Soon thereafter, Fowler became the dirt outreach coordinator for the ministry. Where Rivers’ dirt racing knowledge lacked, Fowler could reinforce. They agreed that there may have been some divine intervention, as the two just happened to meet around the time WRG requested the services of the ministry.
“I said, ‘All I know is dirt,'” Fowler said. “He said he knew nothing about it, so we continued to talk. I just saw his Racing with Jesus shirt and thought it was pretty cool. God brought us together at the perfect time.”

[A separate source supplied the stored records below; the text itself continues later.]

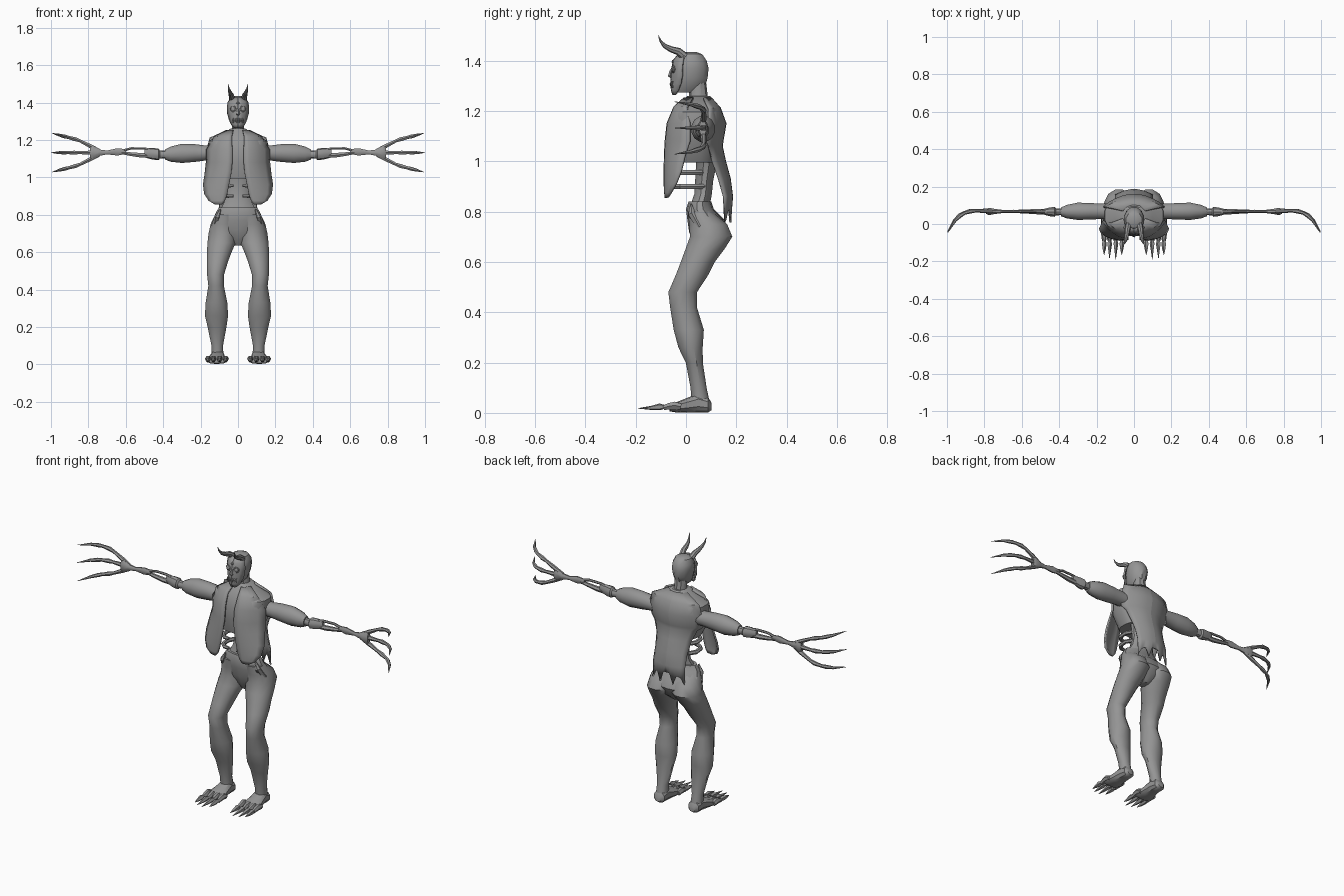
import bpy, bmesh, math
from mathutils import Vector

GREY = bpy.data.materials.new("grey")
GREY.diffuse_color = (0.3, 0.3, 0.3, 1)


def finish(name, bm, mirror=False, thick=0, angle=35):
    bmesh.ops.recalc_face_normals(bm, faces=bm.faces)
    me = bpy.data.meshes.new(name)
    bm.to_mesh(me)
    bm.free()
    ob = bpy.data.objects.new(name, me)
    bpy.context.collection.objects.link(ob)
    me.materials.append(GREY)
    bpy.ops.object.select_all(action='DESELECT')
    ob.select_set(True)
    bpy.context.view_layer.objects.active = ob
    bpy.ops.object.shade_smooth_by_angle(angle=math.radians(angle))
    if thick:
        m = ob.modifiers.new("thickness", 'SOLIDIFY')
        m.thickness, m.offset = thick, 0
    if mirror:
        ob.modifiers.new("mirror", 'MIRROR')
    return ob


def skin(bm, rings):
    """Bridge equal rings of points and cap both ends."""
    vs = [[bm.verts.new(p) for p in r] for r in rings]
    n = len(vs[0])
    for a, b in zip(vs, vs[1:]):
        for i in range(n):
            bm.faces.new((a[i], a[(i + 1) % n], b[(i + 1) % n], b[i]))
    bm.faces.new(vs[0])
    bm.faces.new(vs[-1])


def loft(name, rings, axis, n=12, power=1.0, mirror=False):
    """Rings are (x, y, z, ru, rv), flat across the given axis."""
    u, v = {'X': (1, 2), 'Y': (0, 2), 'Z': (0, 1)}[axis]
    out = []
    for x, y, z, ru, rv in rings:
        ring = []
        for i in range(n):
            a = 2 * math.pi * (i + 0.5) / n
            c, s = math.cos(a), math.sin(a)
            p = Vector((x, y, z))
            p[u] += ru * math.copysign(abs(c) ** power, c)
            p[v] += rv * math.copysign(abs(s) ** power, s)
            ring.append(p)
        out.append(ring)
    bm = bmesh.new()
    skin(bm, out)
    return finish(name, bm, mirror)


def sweep(bm, path, n=6):
    """Round tube through (x, y, z, radius) points."""
    pts = [Vector(p[:3]) for p in path]
    rings = []
    for i, p in enumerate(pts):
        t = (pts[min(i + 1, len(pts) - 1)] - pts[max(i - 1, 0)]).normalized()
        ref = Vector((0, 0, 1)) if abs(t.z) < 0.85 else Vector((0, 1, 0))
        u = t.cross(ref).normalized()
        v = t.cross(u)
        rings.append([p + path[i][3] * (u * math.cos(2 * math.pi * k / n) + v * math.sin(2 * math.pi * k / n))
                      for k in range(n)])
    skin(bm, rings)


def tubes(name, paths, n=6):
    bm = bmesh.new()
    for p in paths:
        sweep(bm, p, n)
    return finish(name, bm, mirror=True)


def sheet(name, rows, thick, mirror=True):
    bm = bmesh.new()
    g = [[bm.verts.new(p) for p in r] for r in rows]
    for a, b in zip(g, g[1:]):
        for i in range(len(a) - 1):
            bm.faces.new((a[i], a[i + 1], b[i + 1], b[i]))
    return finish(name, bm, mirror, thick)


# legs, feet and clawed toes
loft("leg", [(.11, .06, .03, .034, .038), (.111, .05, .1, .032, .033), (.112, .033, .2, .052, .035),
             (.115, .018, .26, .064, .05), (.115, .011, .33, .06, .062), (.117, -.01, .42, .043, .055),
             (.12, -.013, .48, .047, .059), (.11, .025, .55, .059, .067), (.1, .047, .6, .068, .07),
             (.088, .075, .65, .078, .08), (.08, .1, .7, .08, .087), (.075, .088, .75, .074, .078),
             (.065, .055, .8, .06, .05)], 'Z', 12, 1, True)
loft("foot", [(.11, .102, .025, .018, .014), (.11, .088, .032, .034, .03), (.11, .05, .04, .037, .038),
              (.112, 0, .03, .045, .028), (.113, -.04, .022, .055, .02), (.113, -.065, .018, .05, .012)],
     'Y', 10, .8, True)
toes, claws = [], []
for x, tip in ((.066, -.165), (.098, -.19), (.131, -.185), (.16, -.165)):
    toes.append([(x, -.02, .024, .014), (x, -.045, .03, .017), (x, -.07, .026, .014), (x, -.09, .02, .011)])
    claws.append([(x, -.08, .024, .007), (x, -.105, .024, .014), (x, -.135, .02, .009), (x, tip, .018, .001)])
tubes("toes", toes)
tubes("toe_claws", claws, 5)

# pelvis, waist and chest
loft("pelvis", [(0, .08, .635, .02, .03), (0, .09, .67, .085, .06), (0, .092, .72, .14, .08),
                (0, .078, .77, .138, .073), (0, .055, .81, .122, .055), (0, .055, .84, .105, .045)], 'Z', 14)
loft("waist", [(0, .055, .82, .1, .04), (0, .068, .87, .075, .036), (0, .072, .92, .068, .037),
               (0, .082, 1, .085, .043), (0, .075, 1.05, .1, .05)], 'Z', 12)
loft("chest", [(0, .035, .995, .105, .085), (0, .035, 1.08, .15, .1), (0, .043, 1.15, .16, .103),
               (0, .046, 1.195, .158, .09), (0, .048, 1.225, .1, .075), (0, .05, 1.26, .04, .045)], 'Z', 18, .75)
tubes("hip_crests", [[(.125, .06, .74, .02), (.11, .022, .79, .016), (.095, .02, .83, .004)]])

# ribs below the chest
tubes("ribs", [[(.06, .07, z, .011), (.085, .03, z, .012), (.08, -.02, z, .012),
                (.055, -.045, z, .011), (.025, -.048, z, .008)] for z in (.9, .955)])

# open vest flaps: z, inner x, outer x, inner y, outer y
flap = [(1.25, .025, .06, -.005, .03), (1.215, .033, .125, -.045, .005), (1.15, .03, .166, -.072, .015),
        (1.08, .03, .168, -.08, .015), (1.02, .036, .175, -.083, -.005), (.96, .048, .184, -.084, -.02),
        (.91, .058, .178, -.084, -.04), (.875, .07, .155, -.082, -.06), (.855, .085, .12, -.08, -.072)]
sheet("vest_flap", [[(a + (b - a) * t, c + (d - c) * t ** 2.2, z) for t in (0, .2, .4, .6, .8, 1)]
                    for z, a, b, c, d in flap], .01)

# back of the vest with pointed tails: z, half width, y at centre, y at side
back = [(1.25, .06, .1, .07), (1.21, .15, .135, .09), (1.15, .166, .157, .09), (1.08, .16, .145, .08),
        (1.06, .135, .142, .09), (1, .11, .155, .105), (.93, .1, .174, .13), (.86, .1, .183, .15)]
cols = (0, .2, .4, .6, .8, 1)
rows = [[(w * t, c + (d - c) * t ** 2, z) for t in cols] for z, w, c, d in back]
ends = (.82, .82, .757, .81, .8, .76)
rows.append([(.1 * t, .18 - .025 * t * t, z) for t, z in zip(cols, ends)])
sheet("vest_back", rows, .008)

# arms
loft("upper_arm", [(.12, .068, 1.13, .043, .043), (.17, .068, 1.13, .043, .041), (.23, .068, 1.13, .045, .049),
                   (.3, .068, 1.128, .048, .053), (.36, .066, 1.124, .037, .042), (.39, .065, 1.122, .024, .028)],
     'X', 12, 1, True)
loft("elbow", [(.38, .065, 1.122, .018, .02), (.418, .065, 1.122, .02, .022), (.425, .065, 1.123, .028, .031),
               (.455, .065, 1.126, .024, .031), (.5, .066, 1.13, .01, .024)], 'X', 10, 1, True)
tubes("forearm_bones", [[(.46, .066, 1.146, .008), (.5, .066, 1.154, .007), (.57, .067, 1.155, .007),
                         (.62, .067, 1.142, .008)],
                        [(.46, .066, 1.116, .014), (.52, .066, 1.118, .014), (.58, .067, 1.125, .011),
                         (.64, .067, 1.134, .008)]])
loft("hand", [(.6, .067, 1.138, .008, .014), (.645, .067, 1.136, .01, .021), (.7, .067, 1.133, .009, .011),
              (.74, .067, 1.132, .014, .018), (.775, .067, 1.132, .021, .037), (.79, .067, 1.132, .014, .034)],
     'X', 8, 1, True)
fingers = []
for k in (-1, 0, 1):
    reach = .005 * (1 - abs(k))
    fingers.append([(x + reach, y, 1.132 + k * dz, r) for x, y, dz, r in (
        (.74, .067, .012, .009), (.79, .07, .035, .012), (.845, .071, .063, .009), (.87, .069, .072, .012),
        (.905, .059, .081, .009), (.925, .047, .086, .011), (.955, .02, .094, .008), (.994, -.045, .104, .001))])
tubes("fingers", fingers)

# neck and head
loft("neck", [(0, .05, 1.22, .045, .045), (0, .05, 1.255, .035, .037), (0, .045, 1.32, .034, .034)], 'Z', 10)
loft("head", [(0, 0, 1.272, .02, .045), (0, .014, 1.292, .036, .062), (0, .02, 1.33, .05, .068),
              (0, .024, 1.37, .056, .068), (0, .024, 1.4, .055, .06), (0, .022, 1.425, .043, .044),
              (0, .02, 1.434, .022, .022)], 'Z', 12)

# face mask: z, half width, y at centre, y at side
mask = [(1.425, .035, -.028, -.005), (1.4, .053, -.047, -.012), (1.37, .056, -.054, -.015),
        (1.34, .054, -.056, -.015), (1.31, .046, -.057, -.02), (1.283, .034, -.056, -.03), (1.264, .018, -.05, -.04)]
sheet("mask", [[(w * t, c + (d - c) * t * t, z) for t in (0, .33, .67, 1)] for z, w, c, d in mask], .009)
bm = bmesh.new()
sweep(bm, [(0, -.05, 1.378, .004), (0, -.06, 1.355, .007), (0, -.063, 1.34, .01), (0, -.052, 1.333, .007)], 5)
finish("nose", bm)
bm = bmesh.new()
sweep(bm, [(0, -.04, 1.392, .011), (0, -.053, 1.397, .009), (0, -.056, 1.398, .003)], 4)
finish("brow_gem", bm)
tubes("eyes", [[(.025, -.035, 1.366, .013), (.025, -.053, 1.366, .013), (.025, -.057, 1.366, .007)]], 8)
rim = [(.025 + .015 * math.cos(a * math.pi / 5), -.051 + .004 * math.cos(a * math.pi / 5),
        1.366 + .013 * math.sin(a * math.pi / 5), .0035) for a in range(11)]
tubes("eye_rims", [rim], 5)
tubes("teeth", [[(x, -.058 + x * .2, 1.317, .003), (x, -.063 + x * .2, 1.307, .004), (x, -.058 + x * .2, 1.292, .003)]
                for x in (.006, .017, .027)], 4)

# curved horns
tubes("horns", [[(.03, -.005, 1.415, .017), (.035, -.03, 1.436, .015), (.039, -.06, 1.445, .012),
                 (.044, -.085, 1.458, .009), (.05, -.101, 1.477, .005), (.053, -.11, 1.5, .001)]], 8)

It was a mutually rewarding relationship for the two. Essentially, the World of Outlaws solidified Fowler’s dream career. Fowler initially founded Racer’s Baptist Church in Northern Michigan with the goal of starting 1,200 motorsports-centric outreach groups nationwide – the number to cover most of the dirt tracks throughout the country. Though his original initiative has since faded, Fowler is still able live his dream.
“Just to see the needs and hurts of these drivers – especially on tour – of trying to make ends meet, that’s what keeps me going,” Fowler said. “It’s encouraging them, praying for their safety and then as things go on in their lives, being there for them. Hopefully we’ll be able to help them work toward that and to come to know the Lord. To be able to share that with the platform the World of Outlaws gives me is such a privilege.”
While the duo tackles 35,000-plus miles annually with a lean group, Rivers jokingly tells people his “congregation travels at 150 mph and turns left.”
“Pat is dancing, I can tell you that,” Rivers said. “He told us on his deathbed, ‘This can’t die with me. We have to continue.’ He would be ecstatic. That’s what thrives us – his vision. I think he’s looking down, excited on what we’ve done with what he started.”